"The stigmatization directed at obese children by their peers, parents, educators and others is pervasive and often unrelenting," the researchers from Yale University and the University of Hawaii at Manoa write in the July issue of Psychological Bulletin. The paper is based on a review of all studies of youth weight bias over the last 40 years.
It comes amid a growing pandemic of child obesity. By 2010, almost 50 percent of children in North America and 38 percent in the European Union will be overweight, the researchers said.
While programs to prevent childhood obesity are increasing, more efforts are needed to protect overweight kids from abuse, said lead author Rebecca M. Puhl, a scientist at Yale's Rudd Center for Food Policy and Obesity here.
"The quality of life for kids who are obese is comparable to the quality of life of kids who have cancer," she said, citing one study. "These kids are facing stigma from everywhere they look in society."
Even with a growing percentage of overweight people, the stigma shows no signs of subsiding, she said, adding that television and other media reinforce the stereotypes.
"This is a form of bias that is very socially acceptable," Puhl said. "It is rarely challenged; it's often ignored."
The stigmatization of fat kids has been documented for decades. When children were asked to rank photos of children as friends in a 1961 study, the overweight youngster was ranked last.
Children as young as 3 are more likely to consider overweight peers to be mean, stupid, ugly and sloppy.
A growing body of research shows that parents and educators are also biased against heavy children. In a 1999 study of 115 middle and high school teachers, 20 percent said they believed obese people are untidy, less likely to succeed, and more emotional.
"Perhaps the most surprising source of weight stigma toward youths is parents," the report says.
Several studies showed that overweight girls got less college financial support from their parents than average weight girls. Other research showed teasing by parents was common.
"It is possible that parents may take out their frustration, anger and guilt on their overweight child by adopting stigmatizing attitudes and behavior, such as making critical and negative comments toward their child," the authors wrote, suggesting that further research was needed.
Lynn McAfee, 58, of Stowe, Pa., said that as an overweight child she faced troubles on all fronts.
"It was constantly impressed upon me that I wasn't going to get anywhere in the world if I was fat," McAfee said. "You hear it so often, it becomes the truth."
She said her mother, who also was overweight, offered to buy her a mink coat when she was 8 to try to get her to lose weight even though her family was poor.
"I felt I was letting everybody down," she said.
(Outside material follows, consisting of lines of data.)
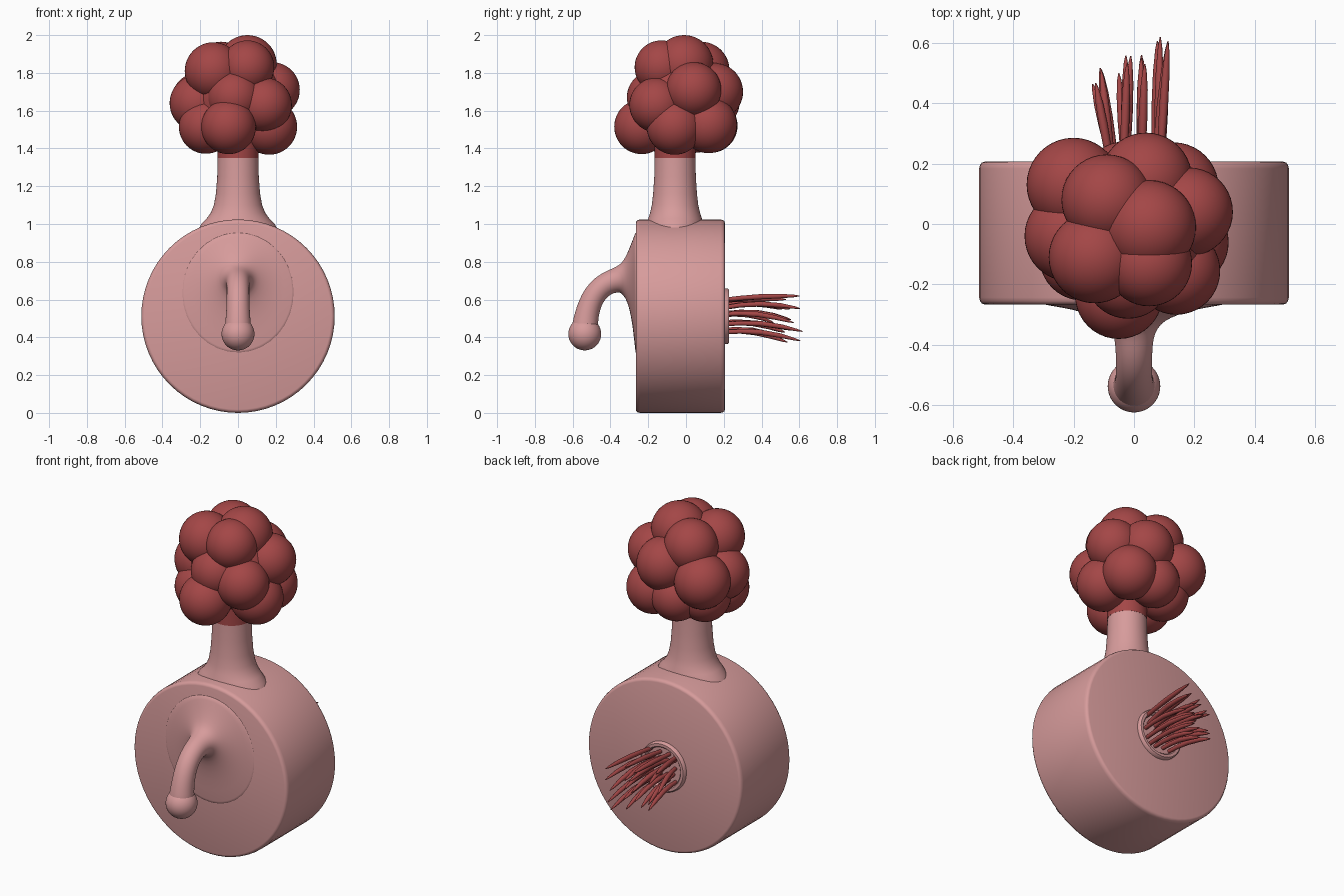
import bpy, bmesh, math, random
from mathutils import Vector

if "Cube" in bpy.data.objects:
    bpy.data.objects.remove(bpy.data.objects["Cube"])

random.seed(4)


def material(name, rgb):
    m = bpy.data.materials.new(name)
    m.diffuse_color = (*rgb, 1)
    m.use_nodes = True
    m.node_tree.nodes["Principled BSDF"].inputs["Base Color"].default_value = m.diffuse_color
    return m


PINK = material("dusty pink", (0.68, 0.33, 0.33))
RED = material("deep red", (0.37, 0.062, 0.062))
X, Y, Z = Vector((1, 0, 0)), Vector((0, 1, 0)), Vector((0, 0, 1))


def finish(name, bm, mat, subdiv=0):
    bmesh.ops.recalc_face_normals(bm, faces=bm.faces)
    me = bpy.data.meshes.new(name)
    bm.to_mesh(me)
    bm.free()
    me.materials.append(mat)
    ob = bpy.data.objects.new(name, me)
    bpy.context.collection.objects.link(ob)
    bpy.ops.object.select_all(action='DESELECT')
    bpy.context.view_layer.objects.active = ob
    ob.select_set(True)
    bpy.ops.object.shade_smooth_by_angle(angle=math.radians(40))
    if subdiv:
        mod = ob.modifiers.new("smooth", 'SUBSURF')
        mod.levels = mod.render_levels = subdiv
    return ob


def loft(bm, rings, n):
    """Skin elliptical rings given as (centre, axis u, axis v), capped at both ends."""
    loops = []
    for c, u, v in rings:
        loops.append([bm.verts.new(c + u * math.cos(k * math.tau / n) + v * math.sin(k * math.tau / n))
                      for k in range(n)])
    for a, b in zip(loops, loops[1:]):
        for k in range(n):
            bm.faces.new((a[k], a[(k + 1) % n], b[(k + 1) % n], b[k]))
    bm.faces.new(loops[0])
    bm.faces.new(loops[-1])


def tube(points, radii):
    """Rings that follow a path, square to its direction."""
    pts = [Vector(p) for p in points]
    rings = []
    for i, p in enumerate(pts):
        t = (pts[min(i + 1, len(pts) - 1)] - pts[max(i - 1, 0)]).normalized()
        v = t.cross(X).normalized()
        rings.append((p, v.cross(t) * radii[i], v * radii[i]))
    return rings


# Drum body lying along y, with softly rounded rims
bm = bmesh.new()
loft(bm, [(Vector((0, y, 0.512)), X * r, Z * r) for y, r in
          [(-0.266, 0.494), (-0.263, 0.503), (-0.255, 0.509), (-0.243, 0.512),
           (0.183, 0.512), (0.195, 0.509), (0.203, 0.503), (0.206, 0.494)]], 64)
finish("drum_body", bm, PINK)

# Neck with flared foot
bm = bmesh.new()
loft(bm, [(Vector((0, -0.058, z)), X * rx, Y * ry) for z, rx, ry in
          [(0.95, 0.22, 0.155), (1.0, 0.195, 0.15), (1.03, 0.165, 0.142), (1.06, 0.144, 0.132),
           (1.10, 0.128, 0.123), (1.16, 0.117, 0.116), (1.25, 0.11, 0.11), (1.355, 0.108, 0.108)]], 48)
finish("neck", bm, PINK)

# Red collar below the cluster
bm = bmesh.new()
loft(bm, [(Vector((0, -0.058, z)), X * 0.109, Y * 0.109) for z in (1.35, 1.5)], 48)
finish("collar", bm, RED)

# Spout: flare on the front face (y, top z, bottom z, half width), then a bent tube
bm = bmesh.new()
flare = [(-0.255, 0.985, 0.24, 0.36), (-0.268, 0.955, 0.32, 0.29), (-0.283, 0.915, 0.47, 0.20),
         (-0.30, 0.87, 0.555, 0.145), (-0.32, 0.825, 0.61, 0.10), (-0.345, 0.785, 0.636, 0.077)]
rings = [(Vector((0, y, (a + b) / 2)), X * w, Z * (a - b) / 2) for y, a, b, w in flare]
path = [(0, -0.375, 0.70), (0, -0.41, 0.69), (0, -0.45, 0.665), (0, -0.485, 0.625),
        (0, -0.51, 0.575), (0, -0.527, 0.515), (0, -0.535, 0.46), (0, -0.537, 0.41)]
bent = tube(path, [0.065, 0.061, 0.06, 0.06, 0.061, 0.064, 0.069, 0.075])
rings += [(c, u, -v if v.z * 1.0 < 0 or (abs(v.z) < 0.03 and v.y > 0) else v) for c, u, v in bent]
# keep the ring winding consistent along the bend
fixed = []
for c, u, v in rings:
    if fixed:
        if u.dot(fixed[-1][1]) < 0:
            u = -u
        if v.dot(fixed[-1][2]) < 0:
            v = -v
    fixed.append((c, u, v))
loft(bm, fixed, 32)
finish("spout", bm, PINK, 1)


def ball(name, centre, r, mat):
    b = bmesh.new()
    bmesh.ops.create_uvsphere(b, u_segments=40, v_segments=24, radius=r)
    bmesh.ops.translate(b, verts=b.verts, vec=centre)
    finish(name, b, mat)


ball("spout_tip", (0, -0.536, 0.418), 0.087, PINK)

# Cluster of round lobes around a core
lobes = [(0.05, -0.01, 1.845, 0.155), (-0.09, 0.08, 1.815, 0.15), (-0.13, -0.11, 1.81, 0.152),
         (0.05, -0.13, 1.83, 0.142), (0.18, 0.04, 1.71, 0.147), (0.04, 0.15, 1.70, 0.152),
         (-0.20, 0.13, 1.65, 0.155), (-0.212, -0.04, 1.64, 0.15), (-0.02, -0.17, 1.67, 0.143),
         (0.14, -0.155, 1.63, 0.145), (-0.05, -0.235, 1.515, 0.145), (-0.17, -0.11, 1.515, 0.143),
         (0.165, -0.06, 1.515, 0.148), (0.13, 0.12, 1.525, 0.15), (-0.03, 0.13, 1.52, 0.143),
         (-0.16, 0.05, 1.52, 0.143)]
for i, (x, y, z, r) in enumerate(lobes):
    ball(f"cluster_lobe_{i + 1}", (x, y, z), r, RED)
ball("cluster_core", (0, -0.03, 1.65), 0.24, RED)

# Raised rim on the back, open in the middle
bm = bmesh.new()
prof = [(0.20, 0.148), (0.222, 0.146), (0.228, 0.140), (0.228, 0.124), (0.222, 0.118), (0.207, 0.116)]
loft(bm, [(Vector((0, y, 0.512)), X * r, Z * r) for y, r in prof], 48)
finish("back_rim", bm, PINK)

# Tuft of tapered strands: four columns by five rows
bm = bmesh.new()
columns = [(-0.07, -0.122, 0.49), (-0.025, -0.03, 0.53), (0.03, 0.037, 0.54), (0.08, 0.092, 0.585)]
rows = [(0.592, 0.608), (0.56, 0.555), (0.52, 0.485), (0.475, 0.435), (0.435, 0.385)]
for bx, tx, reach in columns:
    for bz, tz in rows:
        j = lambda s: random.uniform(-s, s)
        a = Vector((bx + j(0.012), 0.19, bz + j(0.008)))
        b = Vector((tx + j(0.022), reach + j(0.035), tz + j(0.012)))
        pts = []
        for t in (0, 0.25, 0.5, 0.75, 0.93, 1):
            p = a.lerp(b, t)
            p.z += 0.022 * math.sin(math.pi * t) * (1 if tz < bz else 0.3)
            pts.append(p)
        loft(bm, tube(pts, [0.011, 0.013, 0.0145, 0.0125, 0.007, 0.002]), 10)
finish("strand_tuft", bm, RED)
Other children would try to run her down on bikes to see whether she would bounce. She had a hard time getting on teams in the playground.
"Teachers did not stand up for me when I was teased," McAfee said.
A study in 2003 found that obese children had much lower quality-of-life scores on issues such as health, emotional and social well-being, and school functioning.
"An alarming finding of this research was that obese children had scores comparable with those of children with cancer," the researchers reported.
Sylvia Rimm, author of Rescuing the Emotional Lives of Overweight Children, said her surveys of more than 5,000 middle school children reached similar conclusions.
"The overweight children felt less intelligent," Rimm said. "They felt less popular. They struggled from early on. They feel they are a different species."
Parents should emphasize a child's strengths, she said, and teachers should pair up students for activities instead of letting them pick partners.
The new report recommends research on ways to reduce stigma and negative attitudes toward fat children.
"Weight-based discrimination," it concludes, "is as important a problem as racial discrimination or discrimination against children with physical disabilities."